** What is needed **
From the entries that follow, extract each line holding the string "verts".

(Recorded data)
Content starts
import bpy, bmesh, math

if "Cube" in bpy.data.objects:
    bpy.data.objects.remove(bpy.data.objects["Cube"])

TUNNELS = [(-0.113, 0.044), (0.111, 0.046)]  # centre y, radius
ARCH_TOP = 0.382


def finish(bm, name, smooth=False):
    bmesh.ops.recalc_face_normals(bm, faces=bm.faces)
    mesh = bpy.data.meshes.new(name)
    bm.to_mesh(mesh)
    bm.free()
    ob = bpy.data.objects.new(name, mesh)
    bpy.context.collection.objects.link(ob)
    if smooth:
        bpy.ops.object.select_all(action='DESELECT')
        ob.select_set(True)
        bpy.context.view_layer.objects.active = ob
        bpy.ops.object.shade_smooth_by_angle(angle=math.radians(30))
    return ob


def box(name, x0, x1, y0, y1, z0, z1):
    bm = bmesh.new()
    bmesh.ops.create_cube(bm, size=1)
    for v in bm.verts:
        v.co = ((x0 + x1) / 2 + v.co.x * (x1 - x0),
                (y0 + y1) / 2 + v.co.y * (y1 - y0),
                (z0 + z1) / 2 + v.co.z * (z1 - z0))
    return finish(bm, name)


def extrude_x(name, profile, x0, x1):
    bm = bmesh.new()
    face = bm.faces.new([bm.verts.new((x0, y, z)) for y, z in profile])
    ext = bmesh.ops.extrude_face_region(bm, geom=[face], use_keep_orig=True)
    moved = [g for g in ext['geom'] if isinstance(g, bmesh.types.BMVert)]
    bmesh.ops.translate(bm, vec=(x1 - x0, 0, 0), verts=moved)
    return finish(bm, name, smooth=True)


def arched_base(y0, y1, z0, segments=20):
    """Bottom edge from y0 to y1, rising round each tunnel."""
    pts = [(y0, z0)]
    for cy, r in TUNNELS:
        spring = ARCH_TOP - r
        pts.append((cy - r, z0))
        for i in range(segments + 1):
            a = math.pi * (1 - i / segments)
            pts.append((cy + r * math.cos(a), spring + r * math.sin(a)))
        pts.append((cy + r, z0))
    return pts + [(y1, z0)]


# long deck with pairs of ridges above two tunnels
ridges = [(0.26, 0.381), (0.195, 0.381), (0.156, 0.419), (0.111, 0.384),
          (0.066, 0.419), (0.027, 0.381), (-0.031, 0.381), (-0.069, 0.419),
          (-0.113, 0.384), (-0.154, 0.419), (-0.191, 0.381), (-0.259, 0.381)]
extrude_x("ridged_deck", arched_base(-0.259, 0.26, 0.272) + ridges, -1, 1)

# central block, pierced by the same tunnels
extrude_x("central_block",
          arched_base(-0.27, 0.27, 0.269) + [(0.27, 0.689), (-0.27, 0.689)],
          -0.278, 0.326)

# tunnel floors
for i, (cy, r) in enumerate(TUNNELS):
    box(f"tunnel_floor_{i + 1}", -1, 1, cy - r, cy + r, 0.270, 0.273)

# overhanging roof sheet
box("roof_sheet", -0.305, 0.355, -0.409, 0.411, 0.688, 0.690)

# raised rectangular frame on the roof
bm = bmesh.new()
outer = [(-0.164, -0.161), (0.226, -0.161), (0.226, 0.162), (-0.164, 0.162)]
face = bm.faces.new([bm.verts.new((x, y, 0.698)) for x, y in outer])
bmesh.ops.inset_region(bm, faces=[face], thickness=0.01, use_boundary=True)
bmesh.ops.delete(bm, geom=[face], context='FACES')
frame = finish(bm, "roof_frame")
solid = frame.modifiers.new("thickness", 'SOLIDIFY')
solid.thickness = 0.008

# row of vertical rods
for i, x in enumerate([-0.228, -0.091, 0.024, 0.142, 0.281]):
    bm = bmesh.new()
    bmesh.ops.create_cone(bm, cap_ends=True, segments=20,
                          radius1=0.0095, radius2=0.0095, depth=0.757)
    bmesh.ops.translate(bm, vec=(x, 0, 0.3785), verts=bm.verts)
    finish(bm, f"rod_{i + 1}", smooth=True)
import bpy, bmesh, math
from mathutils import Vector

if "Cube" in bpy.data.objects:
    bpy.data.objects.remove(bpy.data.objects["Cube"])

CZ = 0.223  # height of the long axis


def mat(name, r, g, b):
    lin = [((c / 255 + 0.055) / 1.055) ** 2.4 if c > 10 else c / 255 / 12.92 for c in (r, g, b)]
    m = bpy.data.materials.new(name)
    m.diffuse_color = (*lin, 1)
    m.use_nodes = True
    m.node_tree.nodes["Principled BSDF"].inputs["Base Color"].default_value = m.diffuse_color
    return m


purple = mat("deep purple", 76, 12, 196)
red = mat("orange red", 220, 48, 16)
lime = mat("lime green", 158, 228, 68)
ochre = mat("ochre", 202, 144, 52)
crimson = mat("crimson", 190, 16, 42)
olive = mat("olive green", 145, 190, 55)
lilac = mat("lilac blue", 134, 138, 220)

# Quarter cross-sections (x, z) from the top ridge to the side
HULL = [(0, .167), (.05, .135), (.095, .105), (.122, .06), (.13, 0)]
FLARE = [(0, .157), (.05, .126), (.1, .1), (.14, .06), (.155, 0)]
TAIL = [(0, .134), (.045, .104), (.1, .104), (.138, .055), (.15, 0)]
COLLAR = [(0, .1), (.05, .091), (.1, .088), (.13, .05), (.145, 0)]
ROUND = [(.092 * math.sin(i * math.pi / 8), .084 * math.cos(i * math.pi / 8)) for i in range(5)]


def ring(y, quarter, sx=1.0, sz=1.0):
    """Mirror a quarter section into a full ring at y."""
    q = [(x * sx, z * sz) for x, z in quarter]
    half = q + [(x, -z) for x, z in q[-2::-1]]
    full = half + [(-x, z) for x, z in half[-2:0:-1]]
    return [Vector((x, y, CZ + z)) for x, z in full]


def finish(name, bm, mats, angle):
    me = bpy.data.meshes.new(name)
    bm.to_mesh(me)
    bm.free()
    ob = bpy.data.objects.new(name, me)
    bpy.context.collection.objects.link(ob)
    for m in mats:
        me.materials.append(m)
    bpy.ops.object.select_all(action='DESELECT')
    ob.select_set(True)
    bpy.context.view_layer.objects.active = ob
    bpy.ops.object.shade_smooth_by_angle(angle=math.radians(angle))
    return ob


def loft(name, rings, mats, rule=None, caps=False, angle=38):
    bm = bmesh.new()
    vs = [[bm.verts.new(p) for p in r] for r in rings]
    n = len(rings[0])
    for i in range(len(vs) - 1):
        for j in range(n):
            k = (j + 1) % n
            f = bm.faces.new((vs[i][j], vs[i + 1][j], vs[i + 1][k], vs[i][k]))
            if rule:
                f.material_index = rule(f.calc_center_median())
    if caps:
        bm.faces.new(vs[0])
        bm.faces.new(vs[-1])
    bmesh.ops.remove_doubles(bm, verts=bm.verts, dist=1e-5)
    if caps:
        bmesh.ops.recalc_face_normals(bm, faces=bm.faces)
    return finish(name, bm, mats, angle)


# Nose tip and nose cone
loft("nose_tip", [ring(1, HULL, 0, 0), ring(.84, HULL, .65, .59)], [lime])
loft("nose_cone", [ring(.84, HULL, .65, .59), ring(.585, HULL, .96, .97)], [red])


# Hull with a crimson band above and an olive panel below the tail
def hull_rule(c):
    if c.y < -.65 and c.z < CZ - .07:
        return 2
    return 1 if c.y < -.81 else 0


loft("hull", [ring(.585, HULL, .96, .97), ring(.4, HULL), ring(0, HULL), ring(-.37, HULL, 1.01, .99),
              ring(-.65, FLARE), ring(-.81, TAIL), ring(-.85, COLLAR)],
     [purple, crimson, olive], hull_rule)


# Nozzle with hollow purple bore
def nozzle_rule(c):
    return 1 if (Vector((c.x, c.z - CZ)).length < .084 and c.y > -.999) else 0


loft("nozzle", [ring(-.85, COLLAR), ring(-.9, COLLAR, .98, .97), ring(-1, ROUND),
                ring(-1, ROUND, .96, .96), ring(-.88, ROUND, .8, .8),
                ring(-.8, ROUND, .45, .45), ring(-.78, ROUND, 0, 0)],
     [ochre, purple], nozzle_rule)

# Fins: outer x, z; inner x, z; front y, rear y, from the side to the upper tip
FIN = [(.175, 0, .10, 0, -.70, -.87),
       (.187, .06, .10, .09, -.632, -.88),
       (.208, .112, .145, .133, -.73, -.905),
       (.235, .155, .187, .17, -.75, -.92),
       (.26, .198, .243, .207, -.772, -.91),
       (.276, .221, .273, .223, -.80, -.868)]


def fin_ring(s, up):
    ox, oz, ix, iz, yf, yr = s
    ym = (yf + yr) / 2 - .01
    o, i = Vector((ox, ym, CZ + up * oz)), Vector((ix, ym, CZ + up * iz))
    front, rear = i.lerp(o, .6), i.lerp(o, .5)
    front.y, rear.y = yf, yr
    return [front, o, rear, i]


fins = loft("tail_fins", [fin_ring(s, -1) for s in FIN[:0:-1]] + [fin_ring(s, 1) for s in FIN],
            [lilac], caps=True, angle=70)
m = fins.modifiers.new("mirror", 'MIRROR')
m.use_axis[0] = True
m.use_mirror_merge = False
Content ends
** Answer box **
    for v in bm.verts:
    face = bm.faces.new([bm.verts.new((x0, y, z)) for y, z in profile])
    bmesh.ops.translate(bm, vec=(x1 - x0, 0, 0), verts=moved)
face = bm.faces.new([bm.verts.new((x, y, 0.698)) for x, y in outer])
    bmesh.ops.translate(bm, vec=(x, 0, 0.3785), verts=bm.verts)
    vs = [[bm.verts.new(p) for p in r] for r in rings]
    bmesh.ops.remove_doubles(bm, verts=bm.verts, dist=1e-5)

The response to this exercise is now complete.